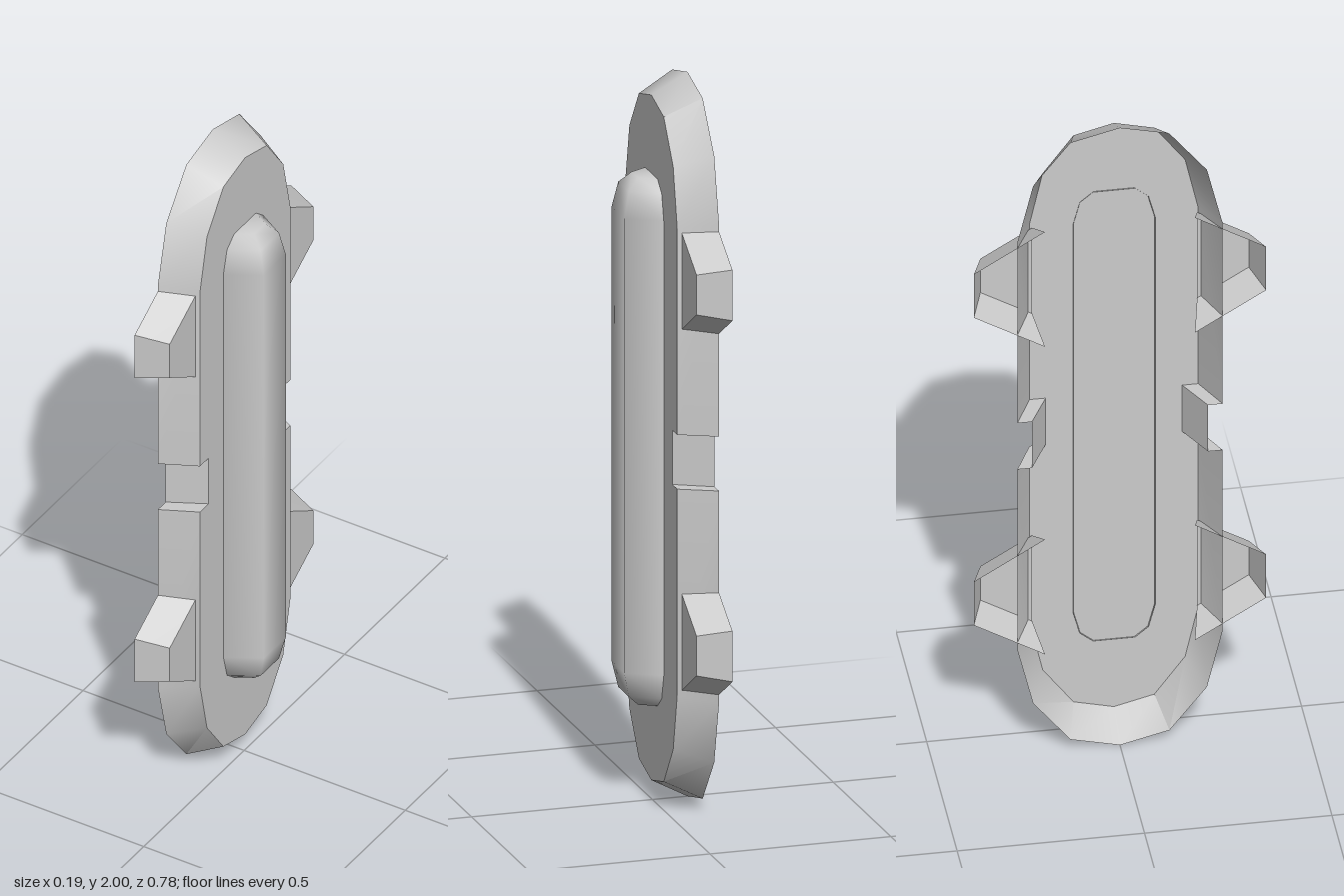
import * as THREE from 'three';
import { mergeGeometries, toCreasedNormals } from 'three/addons/utils/BufferGeometryUtils.js';

const BACK = -0.097, PLATE_FRONT = 0.003, LUG_FRONT = -0.008;
const material = new THREE.MeshStandardMaterial({ color: 0xcccccc, side: THREE.DoubleSide });

// Sloped wall joining two matching [z, y] loops at different x
function wall(outer, inner, xOuter, xInner, closed) {
  const pos = [], n = outer.length;
  for (let i = 0; i < (closed ? n : n - 1); i++) {
    const j = (i + 1) % n;
    const P = (l, k, x) => [x, l[k][1], l[k][0]];
    const a0 = P(outer, i, xOuter), a1 = P(outer, j, xOuter);
    const b0 = P(inner, i, xInner), b1 = P(inner, j, xInner);
    pos.push(...a0, ...a1, ...b0, ...b0, ...a1, ...b1);
  }
  const g = new THREE.BufferGeometry();
  g.setAttribute('position', new THREE.Float32BufferAttribute(pos, 3));
  return g;
}

// Flat face with the outline of a [z, y] loop, facing +x
function face(loop, x) {
  const shape = new THREE.Shape(loop.map(([z, y]) => new THREE.Vector2(-z, y)));
  const g = new THREE.ShapeGeometry(shape).rotateY(Math.PI / 2).translate(x, 0, 0).toNonIndexed();
  g.deleteAttribute('uv');
  g.deleteAttribute('normal');
  return g;
}

// Tray open at the back: sloped wall plus front face
function tray(outer, inner, xFront, closed) {
  const g = mergeGeometries([wall(outer, inner, BACK, xFront, closed), face(inner, xFront)]);
  return toCreasedNormals(g, 0.6);
}

const mirrorZ = (loop) => loop.map(([z, y]) => [-z, y]).reverse();

// Full outline from one quarter, mirrored down and across
function fullLoop(quarter, apex) {
  const side = [...quarter, ...quarter.map(([z, y]) => [z, 2 - y]).reverse()];
  return [[0, apex], ...side, [0, 2 - apex], ...mirrorZ(side)];
}

export function createModel() {
  const group = new THREE.Group();
  const add = (name, geometry) => {
    const mesh = new THREE.Mesh(geometry, material);
    mesh.name = name;
    group.add(mesh);
    return mesh;
  };

  // Bevelled base plate with a notch in the middle of each long side
  const outer = fullLoop([[0.132, 1.967], [0.232, 1.838], [0.274, 1.66], [0.274, 1.075], [0.235, 1.075]], 2);
  const inner = fullLoop([[0.108, 1.918], [0.19, 1.805], [0.225, 1.645], [0.225, 1.075], [0.182, 1.075]], 1.946);
  add('basePlate', tray(outer, inner, PLATE_FRONT, true));

  // Long raised ridge: half of a six-sided capsule
  const half = [[0.11, 1.63], [0.092, 1.7], [0.056, 1.73], [0, 1.73]];
  const profile = [...half.map(([r, y]) => [r, 2.005 - y]).reverse(), ...half]
    .map(([r, y]) => new THREE.Vector2(r, y));
  add('ridge', new THREE.LatheGeometry(profile, 3, 0, Math.PI));

  // Four tapered lugs along the sides
  const lugOuter = [[0.2, 0.186], [0.39, 0.07], [0.39, -0.07], [0.2, -0.186]];
  const lugInner = [[0.22, 0.139], [0.358, 0.055], [0.358, -0.055], [0.22, -0.139]];
  for (const [sideName, m] of [['front', (l) => l], ['back', mirrorZ]]) {
    for (const [level, y] of [['Upper', 1.5], ['Lower', 0.503]]) {
      add(sideName + level + 'Lug', tray(m(lugOuter), m(lugInner), LUG_FRONT, false)).position.y = y;
    }
  }
  return group;
}
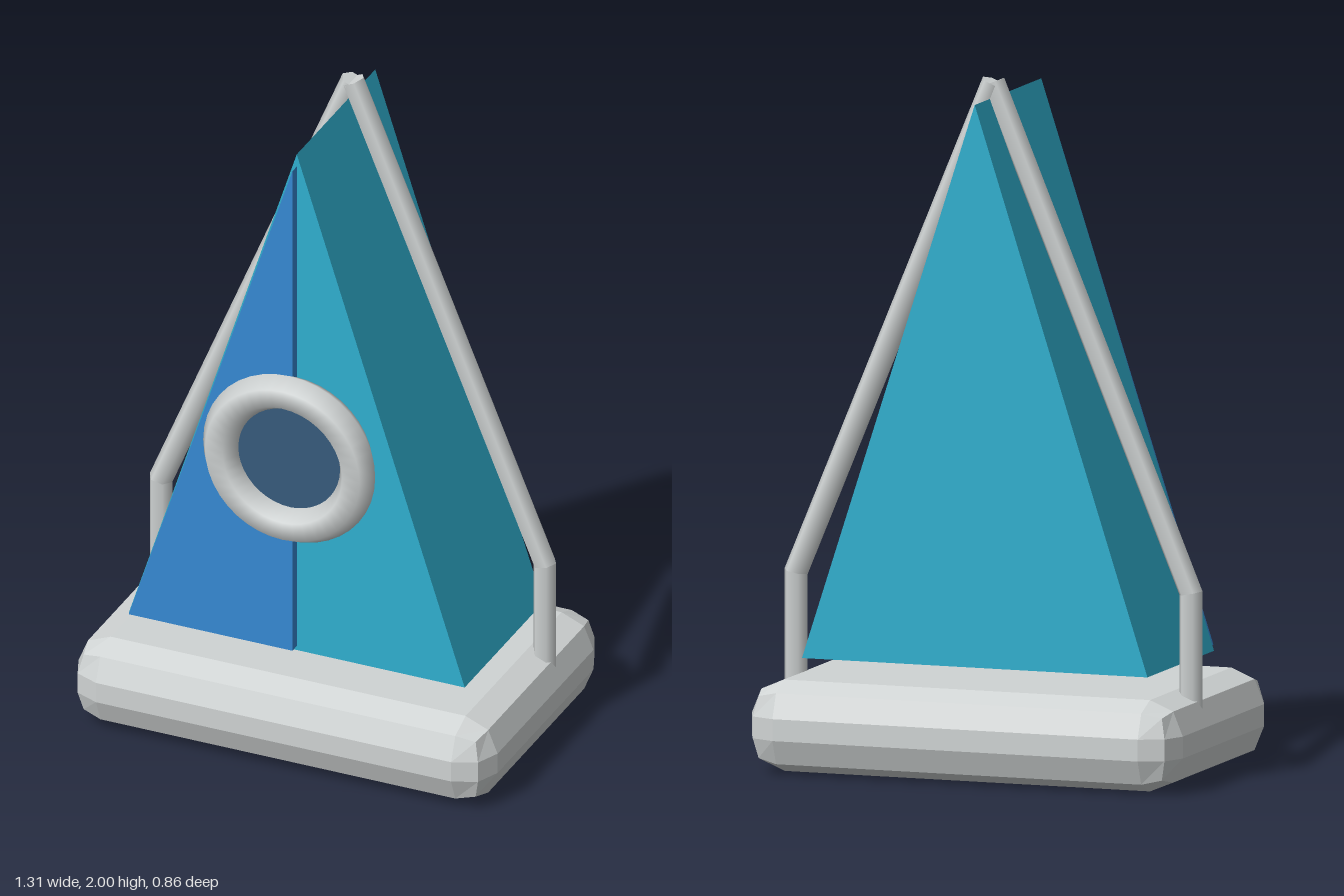
import * as THREE from 'three';
import { RoundedBoxGeometry } from 'three/addons/geometries/RoundedBoxGeometry.js';

function material(name, color, flatShading = false) {
  const m = new THREE.MeshStandardMaterial({ color, flatShading });
  m.name = name;
  return m;
}

// Triangular prism with its back face at z
function prism(points, z, depth) {
  const shape = new THREE.Shape(points.map(([x, y]) => new THREE.Vector2(x, y)));
  return new THREE.ExtrudeGeometry(shape, { depth, bevelEnabled: false }).translate(0, 0, z);
}

// Six-sided bar along y from 0 to length, each end cut at a slope for a mitre
function bar(radius, length, bottomSlope, topSlope) {
  const geo = new THREE.CylinderGeometry(radius, radius, length, 6, 1, false, Math.PI / 6);
  geo.translate(0, length / 2, 0);
  const pos = geo.attributes.position;
  for (let i = 0; i < pos.count; i++) {
    const slope = pos.getY(i) > length / 2 ? topSlope : bottomSlope;
    pos.setY(i, pos.getY(i) + pos.getX(i) * slope);
  }
  return geo;
}

export function createModel() {
  const model = new THREE.Group();
  model.name = 'model';
  const grey = material('light grey', 0xd0d4d4);
  const greyFlat = grey;
  const teal = material('teal', 0x30b0d0);
  const blue = material('blue', 0x3689d4);
  const navy = material('navy', 0x375b7c);

  const add = (name, geo, mat, parent = model) => {
    const mesh = new THREE.Mesh(geo, mat);
    mesh.name = name;
    parent.add(mesh);
    return mesh;
  };

  // Chamfered base, faceted through per-face normals
  const baseGeo = new RoundedBoxGeometry(1.31, 0.263, 0.86, 1, 0.1).toNonIndexed();
  baseGeo.computeVertexNormals();
  add('base', baseGeo, greyFlat).position.y = 0.1335;

  // Foot strips under the base
  for (const side of [-1, 1]) {
    add('footStrip', new THREE.BoxGeometry(0.14, 0.008, 0.56), navy).position.set(side * 0.45, 0.004, 0);
  }

  // Wedge body and raised half panel
  add('body', prism([[-0.525, 0.32], [0.525, 0.32], [0, 1.94]], -0.27, 0.54), teal);
  add('frontPanel', prism([[-0.512, 0.333], [0, 0.333], [0, 1.9]], 0.27, 0.03), blue);

  // Round window
  add('windowRing', new THREE.TorusGeometry(0.214, 0.055, 6, 40), grey).position.set(0, 0.973, 0.322);
  const glass = add('windowGlass', new THREE.CylinderGeometry(0.175, 0.175, 0.045, 40), navy);
  glass.rotation.x = Math.PI / 2;
  glass.position.set(0, 0.973, 0.2925);

  // Bent frame bars, the second turned half round to mirror the first
  const bendY = 0.545, topY = 1.985, footX = 0.6, footY = 0.2, radius = 0.035;
  const bend = Math.atan2(footX, topY - bendY);
  const slope = Math.tan(bend / 2);
  for (const turn of [0, Math.PI]) {
    const leg = new THREE.Group();
    leg.name = turn ? 'rightFrameBar' : 'leftFrameBar';
    leg.position.z = -0.117;
    leg.rotation.y = turn;
    add('lowerBar', bar(radius, bendY - footY, 0, slope), grey, leg).position.set(footX, footY, 0);
    const upper = add('upperBar', bar(radius, Math.hypot(footX, topY - bendY), -slope, 0), grey, leg);
    upper.position.set(footX, bendY, 0);
    upper.rotation.z = bend;
    model.add(leg);
  }
  return model;
}
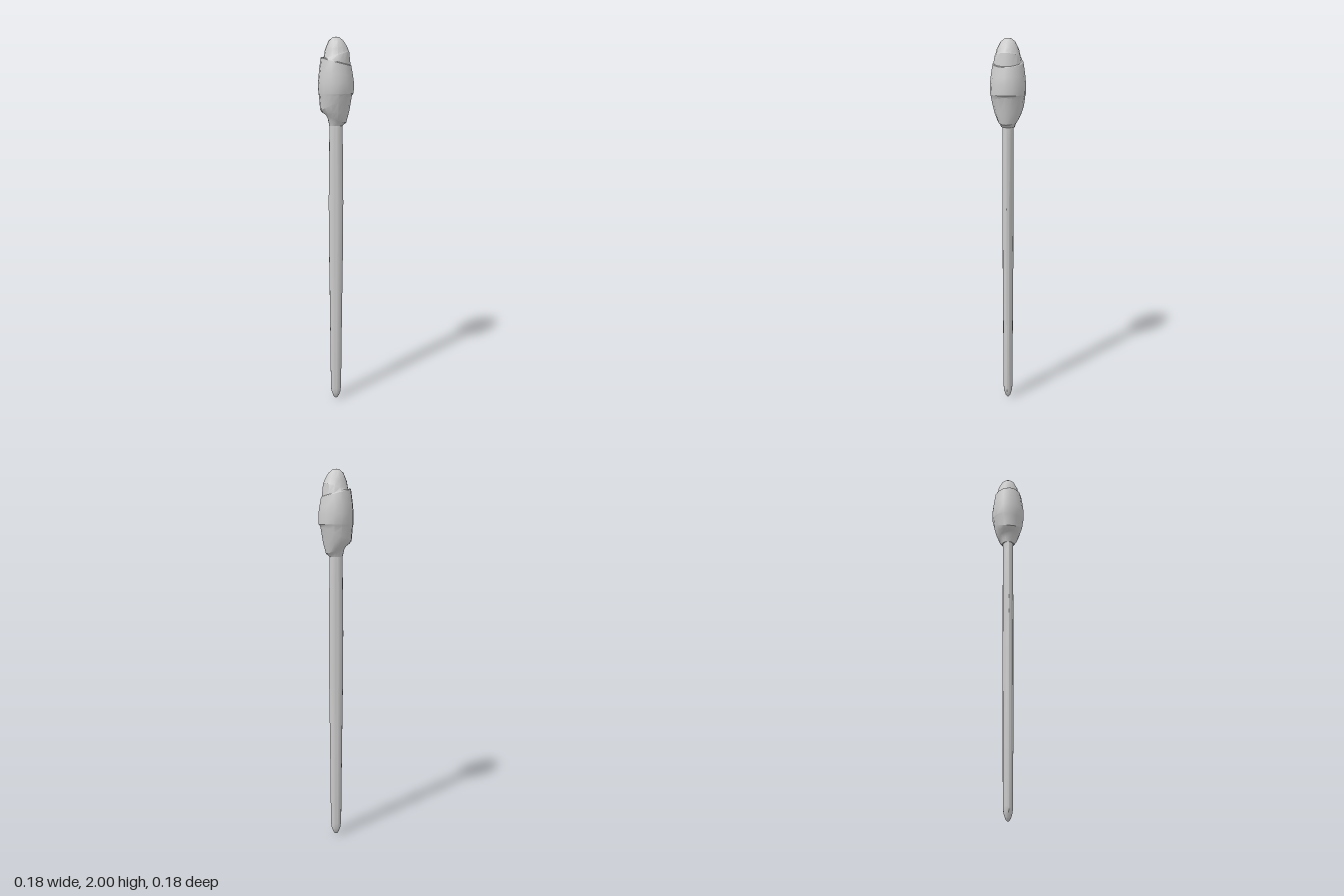
import * as THREE from 'three';
import { toCreasedNormals } from 'three/addons/utils/BufferGeometryUtils.js';

const material = new THREE.MeshStandardMaterial({ color: 0xcccccc });

// Skin a tube over rings listed top to bottom: [y, x radius, z radius, rise towards +x]
function loft(name, rings, sides) {
  const geo = new THREE.CylinderGeometry(1, 1, 1, sides, rings.length - 1, true, Math.PI / 2);
  const pos = geo.attributes.position;
  for (let i = 0; i < pos.count; i++) {
    const [y, rx, rz, tilt] = rings[Math.floor(i / (sides + 1))];
    const x = pos.getX(i), z = pos.getZ(i);
    pos.setXYZ(i, x * rx, y + tilt * x, z * rz);
  }
  const mesh = new THREE.Mesh(toCreasedNormals(geo, 0.5), material);
  mesh.name = name;
  return mesh;
}

export function createModel() {
  const group = new THREE.Group();
  group.name = 'mallet';

  // Slim oval handle, slightly swollen in the middle, with a rounded tip
  group.add(loft('handle', [
    [1.6, 0.033, 0.029, 0],
    [1.5, 0.035, 0.029, 0],
    [1.15, 0.039, 0.029, 0],
    [0.9, 0.038, 0.029, 0],
    [0.5, 0.033, 0.027, 0],
    [0.07, 0.029, 0.025, 0],
    [0.04, 0.025, 0.022, 0],
    [0.015, 0.016, 0.014, 0],
    [0.004, 0.008, 0.007, 0],
    [0, 0.0001, 0.0001, 0],
  ], 14));

  // Wound head: bands tilt alternately, with a small lip where they overlap
  const bands = [
    [2, 0.0001, 0],
    [1.997, 0.018, 0],
    [1.98, 0.038, 0],
    [1.945, 0.056, 0.008],
    [1.912, 0.064, 0.02],
    [1.908, 0.067, 0.02],
    [1.882, 0.074, -0.02],
    [1.878, 0.078, -0.02],
    [1.82, 0.087, -0.012],
    [1.775, 0.092, 0],
    [1.72, 0.091, 0],
    [1.712, 0.088, 0.005],
    [1.672, 0.082, 0.038],
    [1.625, 0.069, 0.005],
    [1.59, 0.053, -0.02],
    [1.577, 0.043, -0.014],
    [1.555, 0.035, 0],
    [1.553, 0.0001, 0],
  ];
  group.add(loft('head', bands.map(([y, r, tilt]) => [y, r, r, tilt]), 14));

  return group;
}
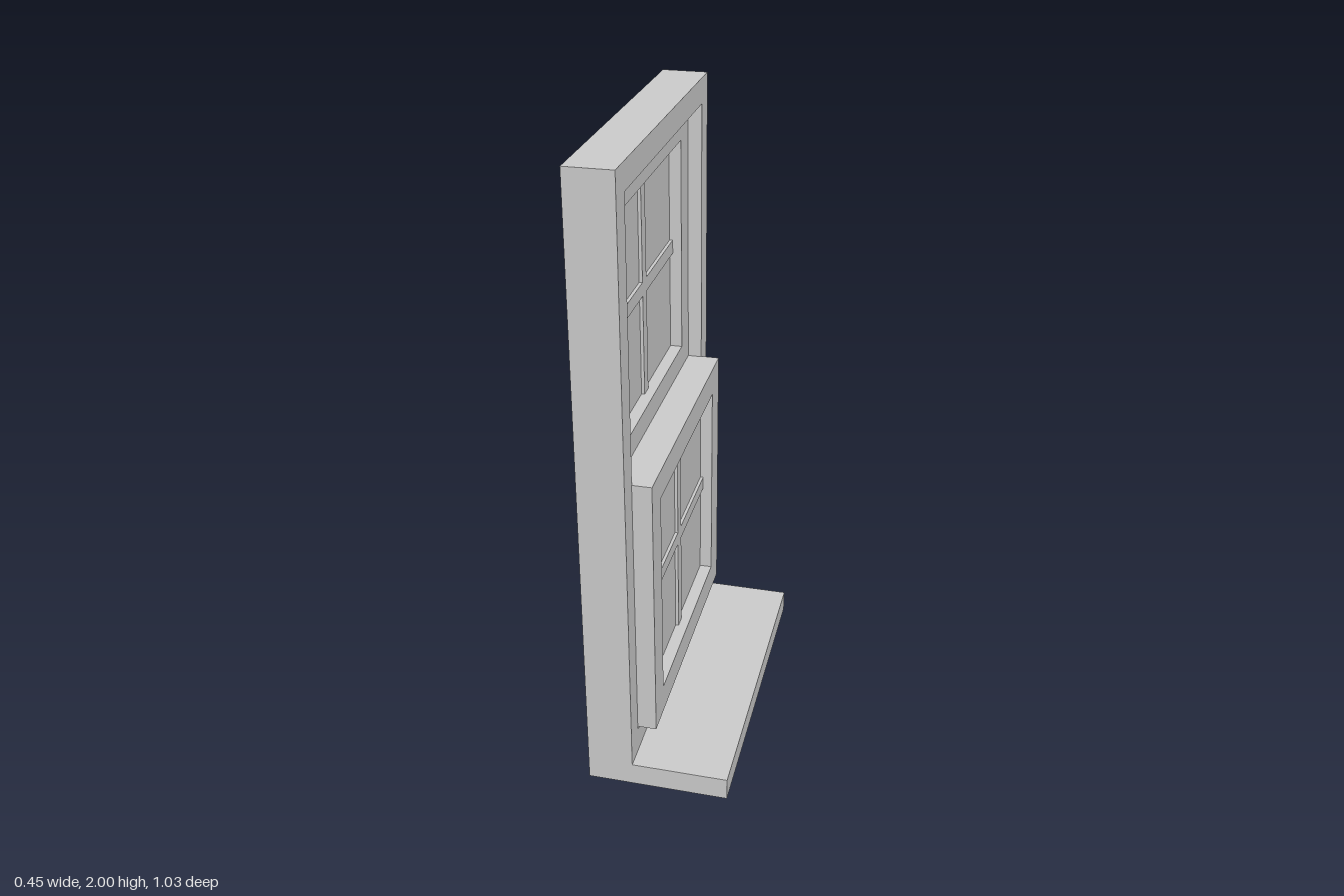
import * as THREE from 'three';

const material = new THREE.MeshStandardMaterial({ color: 0xcccccc, flatShading: true });

function part(name, geometry) {
  const mesh = new THREE.Mesh(geometry, material);
  mesh.name = name;
  return mesh;
}

// Box given by its limits on each axis
function box(name, x0, x1, y0, y1, z0, z1) {
  const geometry = new THREE.BoxGeometry(x1 - x0, y1 - y0, z1 - z0);
  geometry.translate((x0 + x1) / 2, (y0 + y1) / 2, (z0 + z1) / 2);
  return part(name, geometry);
}

function trace(path, halfWidth, y0, y1) {
  path.moveTo(-halfWidth, y0);
  path.lineTo(halfWidth, y0);
  path.lineTo(halfWidth, y1);
  path.lineTo(-halfWidth, y1);
  path.closePath();
  return path;
}

// Rectangular surround with a rectangular opening, extruded along x
function surround(name, x0, x1, outer, inner) {
  const shape = trace(new THREE.Shape(), ...outer);
  shape.holes.push(trace(new THREE.Path(), ...inner));
  const geometry = new THREE.ExtrudeGeometry(shape, { depth: x1 - x0, bevelEnabled: false });
  geometry.rotateY(Math.PI / 2);
  geometry.translate(x0, 0, 0);
  return part(name, geometry);
}

// Sash: surround, glass pane and crossed glazing bars
function sash(name, x0, x1, outer, inner) {
  const group = new THREE.Group();
  group.name = name;
  const [w, y0, y1] = inner;
  const x = (x0 + x1) / 2, y = (y0 + y1) / 2;
  const glass = 0.012, bar = 0.022, half = 0.022;
  group.add(
    surround('sashFrame', x0, x1, outer, inner),
    box('glass', x - glass, x + glass, y0, y1, -w, w),
    box('verticalBar', x - bar, x + bar, y0, y1, -half, half),
    box('horizontalBar', x - bar, x + bar, y - half, y + half, -w, w)
  );
  return group;
}

export function createModel() {
  const model = new THREE.Group();
  model.name = 'sashWindow';
  model.add(
    surround('windowFrame', -0.223, -0.08, [0.515, 0, 2], [0.438, 0.155, 1.92]),
    box('sill', -0.08, 0.225, 0, 0.075, -0.515, 0.515),
    sash('upperSash', -0.226, -0.125, [0.44, 1.035, 1.921], [0.346, 1.13, 1.828]),
    sash('lowerSash', -0.125, -0.02, [0.442, 0.17, 1.055], [0.346, 0.265, 0.963])
  );
  return model;
}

[Exercise details]: Retype, in the same exact form, the lines of the material above from the line holding "const greyFlat = grey;" through the line holding "leg.name = turn".

[Answer area]:
  const greyFlat = grey;
  const teal = material('teal', 0x30b0d0);
  const blue = material('blue', 0x3689d4);
  const navy = material('navy', 0x375b7c);

  const add = (name, geo, mat, parent = model) => {
    const mesh = new THREE.Mesh(geo, mat);
    mesh.name = name;
    parent.add(mesh);
    return mesh;
  };

  // Chamfered base, faceted through per-face normals
  const baseGeo = new RoundedBoxGeometry(1.31, 0.263, 0.86, 1, 0.1).toNonIndexed();
  baseGeo.computeVertexNormals();
  add('base', baseGeo, greyFlat).position.y = 0.1335;

  // Foot strips under the base
  for (const side of [-1, 1]) {
    add('footStrip', new THREE.BoxGeometry(0.14, 0.008, 0.56), navy).position.set(side * 0.45, 0.004, 0);
  }

  // Wedge body and raised half panel
  add('body', prism([[-0.525, 0.32], [0.525, 0.32], [0, 1.94]], -0.27, 0.54), teal);
  add('frontPanel', prism([[-0.512, 0.333], [0, 0.333], [0, 1.9]], 0.27, 0.03), blue);

  // Round window
  add('windowRing', new THREE.TorusGeometry(0.214, 0.055, 6, 40), grey).position.set(0, 0.973, 0.322);
  const glass = add('windowGlass', new THREE.CylinderGeometry(0.175, 0.175, 0.045, 40), navy);
  glass.rotation.x = Math.PI / 2;
  glass.position.set(0, 0.973, 0.2925);

  // Bent frame bars, the second turned half round to mirror the first
  const bendY = 0.545, topY = 1.985, footX = 0.6, footY = 0.2, radius = 0.035;
  const bend = Math.atan2(footX, topY - bendY);
  const slope = Math.tan(bend / 2);
  for (const turn of [0, Math.PI]) {
    const leg = new THREE.Group();
    leg.name = turn ? 'rightFrameBar' : 'leftFrameBar';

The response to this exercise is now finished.